  4. ^ Toffoli, Tom; Wilga, D., Shin, S. (1997). "Mary Lyon". Mt. Holyoke College. Retrieved 2007-03-19. 
  5. ^ Stickney, Zephorene; Bussey,Holley (1999). "Caroline Metcalf: Faces Behind the Facades". Wheaton College. Retrieved 2007-03-19. 
  6. ^ Stickney, Zephorene; Bussey,Holley (1999). "Lucy Larcom: Faces Behind the Facades". Wheaton College. Retrieved 2007-03-19. 
  7. ^ Stickney, Zephorene; Bussey,Holley (1999). "Mary Jane Cragin: Faces Behind the Facades". Wheaton College. Retrieved 2007-03-19. 
  8. ^ Stickney, Zephorene; Bussey,Holley (1999). "A. Ellen Stanton: Faces Behind the Facades". Wheaton College. Retrieved 2007-03-19. 
  9. ^ Stickney, Zephorene; Bussey,Holley (1999). "Samuel Valentine Cole: Faces Behind the Facades". Wheaton College.
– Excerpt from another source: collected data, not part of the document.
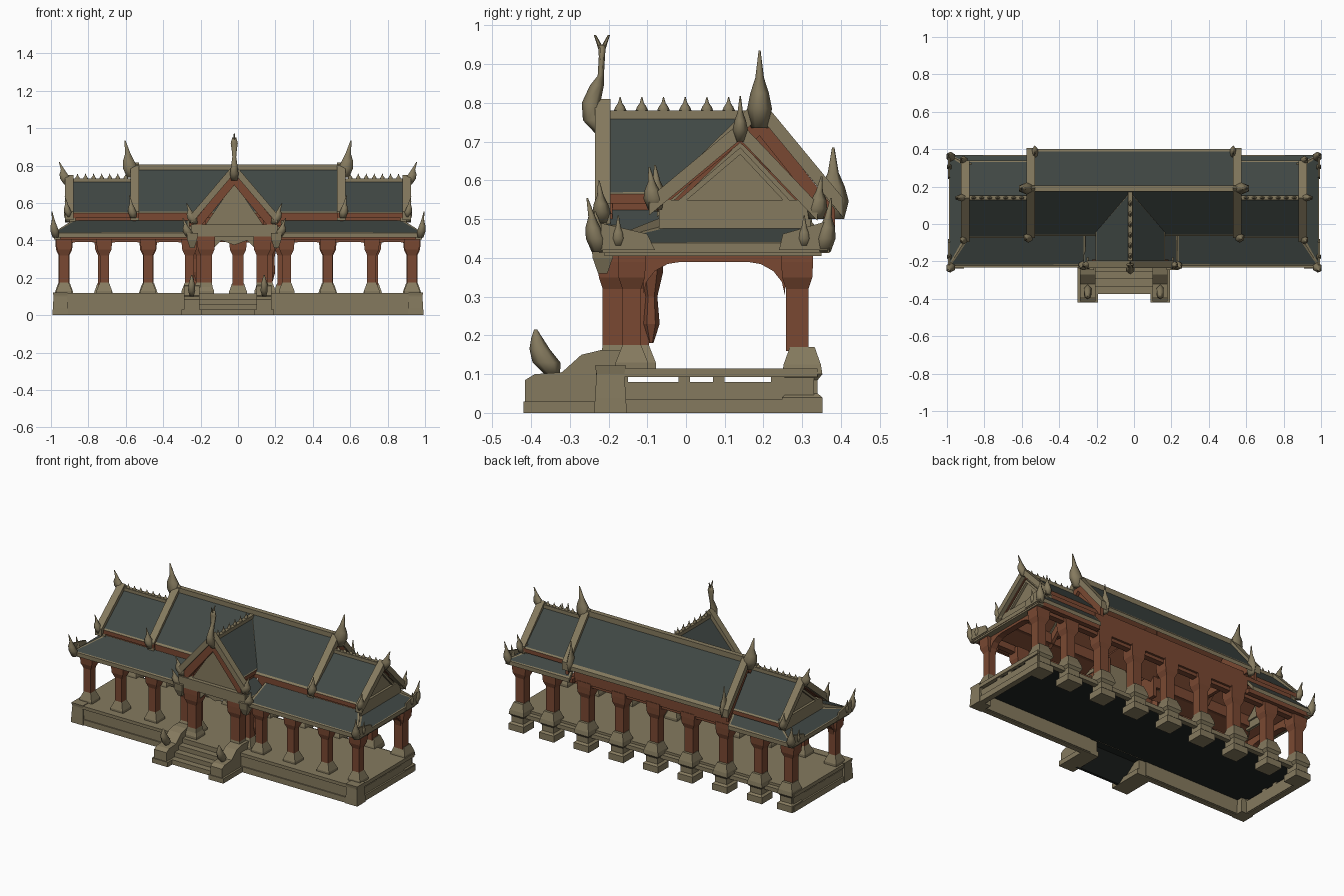
import bpy, bmesh, math
from mathutils import Vector

cube = bpy.data.objects.get("Cube")
if cube:
    bpy.data.objects.remove(cube, do_unlink=True)


def material(name, rgb):
    m = bpy.data.materials.new(name)
    m.use_nodes = True
    m.diffuse_color = (*rgb, 1)
    m.node_tree.nodes["Principled BSDF"].inputs["Base Color"].default_value = (*rgb, 1)
    return m


MATS = [material("sandstone", (.235, .195, .113)), material("slate_tile", (.053, .066, .06)),
        material("red_timber", (.195, .066, .032)), material("dark_underside", (.015, .018, .016))]
STONE, TILE, RED, DARK = range(4)


def finish(name, bm, mat=None, smooth=False):
    bmesh.ops.recalc_face_normals(bm, faces=bm.faces)
    if mat is not None:
        for f in bm.faces:
            f.material_index = mat
    me = bpy.data.meshes.new(name)
    bm.to_mesh(me)
    bm.free()
    for m in MATS:
        me.materials.append(m)
    if smooth:
        me.shade_smooth()
    ob = bpy.data.objects.new(name, me)
    bpy.context.collection.objects.link(ob)
    return ob


def prism(name, axis, pts, a, b, mat, under=None):
    """Extrude a side profile (y,z) along x or a front profile (x,z) along y."""
    bm = bmesh.new()
    place = (lambda p, t: (t, *p)) if axis == 'x' else (lambda p, t: (p[0], t, p[1]))
    f = bm.faces.new([bm.verts.new(place(p, a)) for p in pts])
    ext = bmesh.ops.extrude_face_region(bm, geom=[f])
    step = Vector((b - a, 0, 0) if axis == 'x' else (0, b - a, 0))
    bmesh.ops.translate(bm, vec=step, verts=[v for v in ext["geom"] if isinstance(v, bmesh.types.BMVert)])
    ob = finish(name, bm, mat)
    if under is not None:
        for p in ob.data.polygons:
            if p.normal.z < -.5:
                p.material_index = under


def box(name, x0, x1, y0, y1, z0, z1, mat, under=None):
    prism(name, 'x', [(y0, z0), (y1, z0), (y1, z1), (y0, z1)], x0, x1, mat, under)


def slab(name, corners, thick=.025, border=.016, rim=STONE):
    """Sloping roof panel: tiled face, stone border, coloured rim, timber underside."""
    bm = bmesh.new()
    f = bm.faces.new([bm.verts.new(c) for c in corners])
    ext = bmesh.ops.extrude_face_region(bm, geom=[f])
    bmesh.ops.translate(bm, vec=(0, 0, -thick), verts=[v for v in ext["geom"] if isinstance(v, bmesh.types.BMVert)])
    bmesh.ops.recalc_face_normals(bm, faces=bm.faces)
    top = max(bm.faces, key=lambda q: q.normal.z)
    low = min(bm.faces, key=lambda q: q.normal.z)
    for q in bm.faces:
        q.material_index = rim
    low.material_index = RED
    top.material_index = STONE
    bmesh.ops.inset_region(bm, faces=[top], thickness=border)
    top.material_index = TILE
    finish(name, bm)


def loft(name, rings, mat, n=4, smooth=False):
    """Join horizontal rings given as (x, y, z, half_x, half_y)."""
    bm = bmesh.new()
    k = math.sqrt(2) if n == 4 else 1
    rows = [[bm.verts.new((x + k * rx * math.cos(math.tau * (i + .5) / n),
                           y + k * ry * math.sin(math.tau * (i + .5) / n), z)) for i in range(n)]
            for x, y, z, rx, ry in rings]
    for lo, hi in zip(rows, rows[1:]):
        for i in range(n):
            bm.faces.new((lo[i], lo[(i + 1) % n], hi[(i + 1) % n], hi[i]))
    bm.faces.new(rows[0])
    bm.faces.new(rows[-1])
    finish(name, bm, mat, smooth)


def chevron(name, axis, apex, left, right, drop, a, b, mat):
    pts = [left, apex, right, (right[0], right[1] - drop), (apex[0], apex[1] - drop), (left[0], left[1] - drop)]
    prism(name, axis, pts, a, b, mat)


def finial(name, x, y, z, h, dx=0, dy=0, wx=.026, wy=.026):
    """Leafy body that narrows into a leaning tip."""
    shape = ((0, 0, .7), (.25, .25, 1), (.45, .5, .75), (.65, .6, .35), (1, 1, .08))
    loft(name, [(x + dx * l, y + dy * l, z + h * t, wx * r, wy * r) for t, l, r in shape], STONE, 6, True)


def column(name, x, y, w, foot=True):
    if foot:
        loft(name + "_foot", [(x, y, .1, .042, .042), (x, y, .13, .042, .042),
                              (x, y, .15, .034, .034), (x, y, .175, w, w)], STONE)
    loft(name + "_shaft", [(x, y, .16, w, w), (x, y, .32, w, w), (x, y, .35, w + .014, w + .01),
                           (x, y, .39, w + .018, w + .012), (x, y, .42, w + .018, w + .012)], RED)


def arch(name, axis, p, q, a, b, h=.06):
    """Beam with rounded haunches curving down to the columns at p and q."""
    curve = [(h * 1.3 * (1 - math.cos(t)), .39 - (h + .01) * (1 - math.sin(t)))
             for t in (0, .4, .8, 1.2, math.pi / 2)]
    pts = [(p, .43)] + [(p + u, z) for u, z in curve] + [(q - u, z) for u, z in reversed(curve)] + [(q, .43)]
    prism(name, axis, pts, a, b, RED)


# Hollow platform: floor, front walls beside the stairs, slotted end walls, corner posts
box("floor", -.97, .97, -.21, .28, .092, .115, STONE, DARK)
for x0, x1 in ((-.985, -.25), (.15, .98)):
    box("front_wall", x0, x1, -.225, -.195, .005, .115, STONE)
    box("front_plinth", x0, x1, -.232, -.2, 0, .035, STONE)
    box("front_coping", x0, x1, -.232, -.18, .098, .118, STONE)
for s in (-1, 1):
    box("end_wall", s * .945, s * .975, -.2, .33, .005, .08, STONE)
    for y0, y1 in ((-.2, -.15), (-.02, .01), (.07, .1), (.22, .33)):
        box("end_wall_block", s * .945, s * .975, y0, y1, .075, .1, STONE)
    box("end_plinth", s * .95, s * .985, -.2, .34, 0, .035, STONE)
    box("end_coping", s * .93, s * .985, -.2, .34, .092, .115, STONE)
    loft("front_corner_post", [(s * .95, -.195, z, r, r) for z, r in ((0, .042), (.04, .04), (.1, .036), (.122, .04))], STONE)

# Rear pedestals and columns, joined by a low rail
rear_x = (-.93, -.72, -.48, -.24, 0, .24, .48, .72, .93)
for x in rear_x:
    loft("rear_pedestal", [(x, .3, z, r, r) for z, r in
                           ((0, .052), (.04, .052), (.05, .04), (.085, .04), (.1, .052), (.125, .048), (.17, .032))], STONE)
    column("rear_column", x, .287, .029, False)
for a, b in zip(rear_x, rear_x[1:]):
    arch("rear_arch", 'y', a, b, .275, .312, .045)
    box("rear_rail", a, b, .278, .31, .075, .1, STONE)

# Front columns and arches on both wings
for s in (-1, 1):
    xs = (.26, .48, .715, .93)
    for x in xs:
        column("front_column", s * x, -.14, .024)
    for a, b in zip(xs, xs[1:]):
        p, q = sorted((s * a, s * b))
        arch("front_arch", 'y', p, q, -.16, -.125, .045)
    arch("end_arch", 'x', -.11, .255, s * .91, s * .95, .075)

# Lower skirt roofs around the wings
for s in (-1, 1):
    fx = .23 if s > 0 else .26
    slab("front_skirt", [(s * fx, -.225, .44), (s * .99, -.225, .44), (s * .88, -.05, .51), (s * fx, -.05, .51)])
    slab("end_skirt", [(s * .99, -.225, .438), (s * .99, .37, .438), (s * .88, .31, .485), (s * .88, -.05, .485)])
    slab("back_skirt", [(s * .99, .37, .44), (s * .55, .37, .44), (s * .55, .31, .51), (s * .88, .31, .51)])
    box("front_eave_beam", s * .2, s * .97, -.2, -.17, .405, .432, RED)
    box("end_eave_board", s * .95, s * .985, -.21, .35, .405, .432, STONE)
    box("back_eave_beam", s * .54, s * .97, .32, .35, .405, .432, RED)
    box("front_frieze", s * .18, s * .88, -.06, -.04, .48, .545, RED)
    box("back_frieze", s * .54, s * .88, .3, .32, .48, .535, RED)
    box("end_frieze", s * .87, s * .9, -.07, .325, .465, .55, STONE)
    # Upturned eave boards at the corners
    prism("front_upturn", 'x', [(-.22, .42), (-.08, .42), (-.1, .462), (-.22, .49)], s * .984, s * .994, STONE)
    prism("back_upturn", 'x', [(.24, .42), (.365, .42), (.365, .495), (.25, .462)], s * .984, s * .994, STONE)
    for y, d in ((-.225, -.03), (.355, .02)):
        finial("corner_finial", s * .975, y, .415, .14, s * .02, d, .026, .026)
        finial("corner_side_finial", s * .985, y + (.05 if y < 0 else -.05), .43, .08, s * .012, 0, .014, .018)

    # Wing roof, gable, bargeboards and ridge crest
    slab("wing_front_roof", [(s * .53, -.075, .545), (s * .9, -.075, .545), (s * .9, .14, .722), (s * .53, .14, .722)], rim=RED)
    slab("wing_back_roof", [(s * .53, .34, .53), (s * .9, .34, .53), (s * .9, .14, .722), (s * .53, .14, .722)], rim=RED)
    prism("wing_gable", 'x', [(-.055, .51), (.14, .7), (.32, .51)], s * .86, s * .885, STONE)
    chevron("wing_bargeboard", 'x', (.14, .75), (-.095, .555), (.34, .54), .045, s * .88, s * .925, STONE)
    chevron("wing_inner_board", 'x', (.14, .685), (-.03, .54), (.285, .53), .018, s * .87, s * .9, STONE)
    box("wing_ridge_cap", s * .55, s * .92, .128, .152, .705, .732, STONE)
    for i in range(7):
        finial("wing_crest", s * (.6 + .043 * i), .14, .725, .032, 0, 0, .014, .008)
    finial("wing_top_finial", s * .91, .14, .7, .118, s * .045, 0, .034, .02)
    finial("wing_front_finial", s * .905, -.08, .525, .11, s * .02, -.015, .022, .026)
    finial("wing_back_finial", s * .905, .335, .5, .11, s * .02, .015, .022, .026)

    # Central bargeboards and finials
    chevron("central_bargeboard", 'x', (.19, .815), (-.075, .555), (.405, .555), .05, s * .53, s * .575, STONE)
    chevron("central_red_board", 'x', (.19, .77), (-.065, .515), (.385, .525), .055, s * .545, s * .565, RED)
    prism("central_gable", 'x', [(-.04, .52), (.19, .75), (.37, .52)], s * .52, s * .54, RED)
    finial("central_top_finial", s * .565, .19, .735, .2, s * .04, 0, .046, .032)
    finial("central_front_finial", s * .56, -.07, .52, .12, s * .02, -.01, .026, .028)
    finial("central_back_finial", s * .53, .38, .5, .185, 0, 0, .02, .04)

# Central roof and its rear beam
slab("central_front_roof", [(-.55, -.065, .545), (.55, -.065, .545), (.55, .19, .79), (-.55, .19, .79)], border=.02, rim=RED)
slab("central_back_roof", [(-.55, .4, .535), (.55, .4, .535), (.55, .19, .79), (-.55, .19, .79)], border=.028)
box("central_ridge_cap", -.55, .55, .175, .205, .77, .805, STONE)
box("central_back_beam", -.55, .55, .285, .325, .41, .54, RED)

# Porch roof over the entrance
cx = -.02
for s in (-1, 1):
    slab("porch_roof", [(cx + s * .185, -.2, .565), (cx + s * .185, -.035, .565), (cx, .17, .772), (cx, -.2, .772)],
         border=.008, rim=RED)
    slab("porch_skirt", [(cx + s * .25, -.21, .463), (cx + s * .25, -.055, .463),
                         (cx + s * .17, -.055, .53), (cx + s * .17, -.21, .53)], border=.008)
    box("porch_frieze", cx + s * .155, cx + s * .178, -.19, -.04, .42, .56, RED)
    column("porch_column", cx + s * .15, -.185, .03)
    column("porch_inner_column", cx + s * .18, -.12, .024)
    loft("porch_bracket", [(cx + s * .2, -.09, z, r, r) for z, r in
                           ((.18, .006), (.23, .022), (.3, .016), (.36, .03), (.41, .03))], RED, 6)
    finial("porch_eave_finial", cx + s * .215, -.215, .49, .11, s * .04, -.01, .03, .024)
    finial("porch_corner_finial", cx + s * .24, -.215, .42, .1, s * .035, -.02, .028, .026)
    loft("porch_corner_drop", [(cx + s * .225, -.215, z, r, r) for z, r in ((.36, .012), (.4, .026), (.44, .03))], STONE)
chevron("porch_bargeboard", 'y', (cx, .81), (cx - .23, .54), (cx + .23, .54), .052, -.235, -.195, STONE)
chevron("porch_red_board", 'y', (cx, .765), (cx - .205, .515), (cx + .205, .515), .07, -.222, -.19, RED)
prism("porch_pediment", 'y', [(cx - .17, .46), (cx, .71), (cx + .17, .46)], -.205, -.18, STONE)
box("porch_lintel", cx - .23, cx + .23, -.23, -.18, .42, .485, STONE)
prism("porch_valance", 'y', [(cx - .13, .43), (cx - .12, .35), (cx - .07, .4), (cx, .375),
                             (cx + .07, .4), (cx + .12, .35), (cx + .13, .43)], -.2, -.18, STONE)
box("porch_ridge_cap", cx - .012, cx + .012, -.2, .17, .755, .78, STONE)
for i in range(6):
    finial("porch_crest", cx, -.17 + .056 * i, .77, .045, 0, 0, .01, .016)
loft("porch_top_finial", [(cx, -.215, .72, .02, .018), (cx, -.24, .755, .026, .026), (cx, -.245, .8, .02, .024),
                          (cx, -.23, .845, .012, .018), (cx, -.22, .87, .014, .008),
                          (cx, -.217, .92, .022, .008), (cx, -.217, .95, .012, .01)], STONE, 6, True)
for d in (-1, 1):
    loft("porch_forked_tip", [(cx, -.217, .935, .008, .008), (cx, -.217 + d * .018, .975, .002, .003)], STONE, 6)

# Entrance stairs with cheek walls and guardian leaves
steps = [(-.375, .0), (-.375, .03), (-.335, .03), (-.335, .058), (-.295, .058), (-.295, .086),
         (-.255, .086), (-.255, .115), (-.19, .115), (-.19, .09), (-.24, .09), (-.36, .0)]
prism("steps", 'x', steps, -.22, .11, STONE, DARK)
cheek = [(-.415, 0), (-.415, .085), (-.39, .1), (-.32, .105), (-.27, .15), (-.22, .162),
         (-.12, .16), (-.11, .11), (-.2, .1), (-.2, 0)]
for x0, x1 in ((-.29, -.205), (.1, .18)):
    prism("stair_cheek", 'x', cheek, x0, x1, STONE)
    box("cheek_plinth", x0 - .012, x1 + .012, -.42, -.2, 0, .03, STONE)
    xm = (x0 + x1) / 2
    loft("stair_leaf", [(xm, -.345, .1, .012, .02), (xm, -.36, .13, .022, .036), (xm, -.378, .165, .02, .026),
                        (xm, -.385, .195, .01, .014), (xm, -.388, .215, .003, .004)], STONE, 6, True)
Retrieved 2007-03-19. 
  10. ^ Stickney, Zephorene; Bussey,Holley (1999). "J. Edgar Park: Faces Behind the Facades". Wheaton College. Retrieved 2007-03-19. 
  11. ^ Stickney, Zephorene; Bussey,Holley (1999). "Alexander Howard Meneely: Faces Behind the Facades". Wheaton College. Retrieved 2007-03-19. 
  12. ^ Stickney, Zephorene; Bussey,Holley (1999). "William C.H. Prentice: Faces Behind the Facades". Wheaton College. Retrieved 2007-03-19. 
  13. ^ Spanier, Bonnie (1982), "Toward A Balanced Curriculum: The Study of Women at Wheaton College", Change 14 (3): 31–34 .
  14. ^ Stickney, Jayne, "A President Pondered", The Wheaton Quarterly,, retrieved 2007-03-19 
  15. ^ Benoit, Hannah, "How Do You Get to Park Hall", The Wheaton Quarterly,, retrieved 2009-02-27 

Coordinates: 41°58′06″N 71°11′04″W / 41.968313°N 71.184529°W / 41.968313; -71.184529


Got something to say? Make a comment.
Your name
Your email address